The administration will need to convince Senate Foreign Relations Committee Chairman Sen. Robert Menendez, who is implacably opposed to the F-16 sales, in order for the deal to go through. The New Jersey senator may relent if Turkey approves Sweden’s membership, but Ankara wants watertight assurances on the F-16 before doing so. Its demands of Stockholm are seen as more of a foil.
Analysts say that even if a deal is worked out, an initial bout of enthusiasm about a reset in Turkey ties will soon be extinguished by a host of other problems bedeviling them. “There is not going to be any progress on any of the issues that have been choke-points for several years. As for opportunities to warm ties, it’s a pretty barren landscape,” Makovsky said. Foremost is Turkey’s fury at the Pentagon’s continued alliance with the Kurdish-led Syrian Democratic Forces in northeast Syria. Turkey insists the group is a PKK front and that the United States is effectively partnered with terrorists.
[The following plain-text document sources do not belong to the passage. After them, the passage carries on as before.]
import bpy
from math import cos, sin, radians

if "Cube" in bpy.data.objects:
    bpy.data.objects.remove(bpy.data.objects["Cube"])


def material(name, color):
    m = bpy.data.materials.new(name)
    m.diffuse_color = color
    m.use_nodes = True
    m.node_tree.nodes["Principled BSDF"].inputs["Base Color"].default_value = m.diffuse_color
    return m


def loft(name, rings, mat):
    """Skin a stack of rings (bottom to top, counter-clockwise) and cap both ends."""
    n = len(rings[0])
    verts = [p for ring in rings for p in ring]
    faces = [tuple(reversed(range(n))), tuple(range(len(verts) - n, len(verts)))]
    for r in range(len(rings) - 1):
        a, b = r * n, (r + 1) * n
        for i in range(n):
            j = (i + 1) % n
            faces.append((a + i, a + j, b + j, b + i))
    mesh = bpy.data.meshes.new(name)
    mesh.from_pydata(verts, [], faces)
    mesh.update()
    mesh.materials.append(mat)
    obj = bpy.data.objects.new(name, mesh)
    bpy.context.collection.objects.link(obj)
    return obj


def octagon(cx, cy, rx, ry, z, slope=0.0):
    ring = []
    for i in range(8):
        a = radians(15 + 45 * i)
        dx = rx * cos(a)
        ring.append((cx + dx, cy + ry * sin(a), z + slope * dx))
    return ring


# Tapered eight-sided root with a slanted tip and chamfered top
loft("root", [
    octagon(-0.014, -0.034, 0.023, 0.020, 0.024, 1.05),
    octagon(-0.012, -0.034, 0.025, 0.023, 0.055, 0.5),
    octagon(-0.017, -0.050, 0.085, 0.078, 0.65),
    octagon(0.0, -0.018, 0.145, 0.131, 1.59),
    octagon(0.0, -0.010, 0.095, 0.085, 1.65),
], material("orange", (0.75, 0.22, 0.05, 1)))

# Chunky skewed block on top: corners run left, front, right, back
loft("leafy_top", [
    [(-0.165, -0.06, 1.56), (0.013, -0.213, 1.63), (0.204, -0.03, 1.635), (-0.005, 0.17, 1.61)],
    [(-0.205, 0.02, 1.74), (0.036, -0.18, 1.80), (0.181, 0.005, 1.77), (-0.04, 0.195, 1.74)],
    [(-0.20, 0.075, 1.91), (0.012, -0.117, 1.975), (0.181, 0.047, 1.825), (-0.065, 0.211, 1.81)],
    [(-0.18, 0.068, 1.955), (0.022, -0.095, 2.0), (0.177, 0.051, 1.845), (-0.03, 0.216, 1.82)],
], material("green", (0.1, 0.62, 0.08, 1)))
Claims attributed to a PKK operative that he had been flown from northeast Syria to Sulaimaniyah in northern Iraq in “an American helicopter” flown by “American pilots” were splashed all over the pro-government media this week.
Other major sticking points include the United States’ refusal to extradite Gulen and the continued incarceration of Metin Topuz, an employee of the US Consulate in Istanbul. In jail since 2017, Topuz was sentenced to eight years and nine months in prison in 2020 for his alleged connection with the coup plotters — a charge he denies.
Last but not least is Turkey’s deepening ties with Russia, which saw President Vladimir Putin defer natural gas payments and transfer billions of dollars to Turkey’s state coffers to bolster Erdogan’s election campaign. Turkey refuses to join Western sanctions against Russia or dispose of Russian-made S400 missiles that triggered congressional sanctions on military sales that the administration is now trying to skirt. Ultimately, the two countries will continue to “try to maintain the fiction of being allies when neither one really believes it and their interests increasingly diverge,” Danforth said.